|Title||Relationships between uterine health and metabolism in dairy cows with different dry period lengths|
|Author(s)||Chen, J.; Soede, N.M.; Remmelink, G.J.; Bruckmaier, R.M.; Kemp, B.; Knegsel, A.T.M. van|
|Source||Theriogenology 101 (2017). - ISSN 0093-691X - p. 8 - 14.|
|Publication type||Refereed Article in a scientific journal|
|Keyword(s)||Continuous milking - Glucogenic nutrient - Lipogenic nutrient - Progesterone - Uterine health|

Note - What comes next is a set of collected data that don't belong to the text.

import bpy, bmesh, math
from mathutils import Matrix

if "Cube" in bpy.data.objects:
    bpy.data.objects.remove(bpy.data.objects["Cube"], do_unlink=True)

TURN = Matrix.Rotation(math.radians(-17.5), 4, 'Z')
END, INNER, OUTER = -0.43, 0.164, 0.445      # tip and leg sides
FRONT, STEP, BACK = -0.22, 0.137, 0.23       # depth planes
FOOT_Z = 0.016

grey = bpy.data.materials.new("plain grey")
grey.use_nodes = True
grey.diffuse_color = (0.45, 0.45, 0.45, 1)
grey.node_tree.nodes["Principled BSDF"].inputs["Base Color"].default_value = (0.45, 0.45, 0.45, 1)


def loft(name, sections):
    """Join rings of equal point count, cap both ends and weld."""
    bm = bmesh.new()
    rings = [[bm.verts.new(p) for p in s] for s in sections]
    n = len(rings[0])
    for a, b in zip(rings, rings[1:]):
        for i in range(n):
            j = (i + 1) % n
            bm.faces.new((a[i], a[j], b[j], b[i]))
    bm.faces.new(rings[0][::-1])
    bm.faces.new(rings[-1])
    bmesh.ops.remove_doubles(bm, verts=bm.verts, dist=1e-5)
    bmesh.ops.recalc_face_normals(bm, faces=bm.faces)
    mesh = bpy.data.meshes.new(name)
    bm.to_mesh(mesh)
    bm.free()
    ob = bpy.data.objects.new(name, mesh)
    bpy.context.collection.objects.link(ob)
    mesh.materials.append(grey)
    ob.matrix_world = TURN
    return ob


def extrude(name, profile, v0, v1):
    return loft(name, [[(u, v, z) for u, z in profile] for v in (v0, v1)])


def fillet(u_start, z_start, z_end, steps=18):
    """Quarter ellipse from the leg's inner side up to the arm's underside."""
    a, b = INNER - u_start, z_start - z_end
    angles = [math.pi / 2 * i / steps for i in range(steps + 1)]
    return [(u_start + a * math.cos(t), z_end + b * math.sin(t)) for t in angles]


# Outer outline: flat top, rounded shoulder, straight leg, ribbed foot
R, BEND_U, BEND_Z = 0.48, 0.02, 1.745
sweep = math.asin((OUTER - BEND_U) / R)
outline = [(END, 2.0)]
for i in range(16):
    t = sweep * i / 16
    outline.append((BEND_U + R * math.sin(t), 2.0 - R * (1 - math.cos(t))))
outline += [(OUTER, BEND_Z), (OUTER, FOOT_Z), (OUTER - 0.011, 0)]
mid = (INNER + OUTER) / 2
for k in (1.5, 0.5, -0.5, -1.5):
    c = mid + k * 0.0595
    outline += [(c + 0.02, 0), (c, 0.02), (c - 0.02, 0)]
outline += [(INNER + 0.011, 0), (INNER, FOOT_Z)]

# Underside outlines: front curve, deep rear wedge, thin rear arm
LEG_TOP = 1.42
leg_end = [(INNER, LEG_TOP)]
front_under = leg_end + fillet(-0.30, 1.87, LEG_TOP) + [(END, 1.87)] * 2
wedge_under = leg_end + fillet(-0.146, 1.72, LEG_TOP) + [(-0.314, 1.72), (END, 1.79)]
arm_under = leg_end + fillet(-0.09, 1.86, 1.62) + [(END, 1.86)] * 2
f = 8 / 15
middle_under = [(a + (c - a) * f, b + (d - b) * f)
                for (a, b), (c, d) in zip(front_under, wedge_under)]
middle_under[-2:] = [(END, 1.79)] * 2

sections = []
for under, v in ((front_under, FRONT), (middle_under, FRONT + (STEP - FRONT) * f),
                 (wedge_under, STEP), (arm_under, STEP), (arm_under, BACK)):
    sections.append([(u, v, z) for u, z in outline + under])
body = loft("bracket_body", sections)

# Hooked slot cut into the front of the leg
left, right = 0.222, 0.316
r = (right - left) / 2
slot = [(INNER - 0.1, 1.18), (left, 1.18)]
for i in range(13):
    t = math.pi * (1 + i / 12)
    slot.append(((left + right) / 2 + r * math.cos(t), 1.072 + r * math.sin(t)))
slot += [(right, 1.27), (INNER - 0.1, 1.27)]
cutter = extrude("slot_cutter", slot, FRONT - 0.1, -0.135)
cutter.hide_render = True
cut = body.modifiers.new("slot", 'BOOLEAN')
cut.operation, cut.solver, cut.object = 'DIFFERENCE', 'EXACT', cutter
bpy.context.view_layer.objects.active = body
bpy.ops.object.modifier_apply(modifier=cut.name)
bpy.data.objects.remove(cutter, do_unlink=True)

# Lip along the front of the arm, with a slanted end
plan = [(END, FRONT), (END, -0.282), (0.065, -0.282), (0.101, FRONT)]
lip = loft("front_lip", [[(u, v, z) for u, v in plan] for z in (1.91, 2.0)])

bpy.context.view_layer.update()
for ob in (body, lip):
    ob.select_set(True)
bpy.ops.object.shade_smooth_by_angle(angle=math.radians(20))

The first objective of this study was to evaluate effects of dry period (DP) length and dietary energy source on ovarian activity, uterine health status, pregnancy rate, and days open in dairy cows in the second subsequent lactation after implementation of DP length and dietary treatments. The second objective was to determine relationships of uterine health status with ovarian activity, milk yield, energy balance (EB), and metabolic status in dairy cows. Holstein-Friesian dairy cows (n = 167) were assigned randomly to 1 of 3 DP lengths (0-, 30-, or 60-d) and 1 of 2 early lactation diets (glucogenic or lipogenic diet) for 2 subsequent lactations. Milk samples were collected three times a week. At least two succeeding milk samples with concentration of progesterone ≥2 ng/mL were used to indicate the occurrence of luteal activity. Vaginal discharge was scored in wk 2 and 3 after calving to evaluate uterine health status and cows were classified as having a healthy uterine environment [HU, vaginal discharge score (VDS) = 0 or 1 in both wk 2 and 3], a recovering uterine environment (RU, VDS = 2 or 3 in wk 2 and VDS = 0 or 1 in wk 3), or a non-recovering uterine environment (NRU, VDS = 2 or 3 in wk 3). Cows were monitored for milk yield, dry matter intake (DMI), and blood was sampled weekly to determine metabolic status from calving to wk 3 postcalving. Dry period length was not related with uterine health status in early lactation, pregnancy rate, or days open in dairy cows. Independent of DP length, feeding a glucogenic diet shortened the interval from calving to onset of luteal activity (25.3 vs. 31.0 d, P = 0.04), but decreased pregnancy rate compared with a more lipogenic diet (68.2 vs. 78.1 d, P = 0.03). In the first 3 wk after calving, cows with a NRU had lower milk yield (36.8 vs. 36.8 vs. 32.4 kg for cows with a HU, RU, or NRU, respectively; P < 0.01) and lower DMI than cows with a HU or RU. Cows with a RU had lower plasma glucose and insulin concentrations than cows with a NRU or HU. In conclusion, DP length did not influence fertility measures and uterine health status in the second subsequent lactation after implementation of DP length treatments. Independent of DP length, feeding a glucogenic diet leaded to earlier ovulation postcalving, but decreased pregnancy rate compared with a more lipogenic diet. In addition, a healthy uterine environment was related to greater milk yield and better metabolic status, independent of DP length.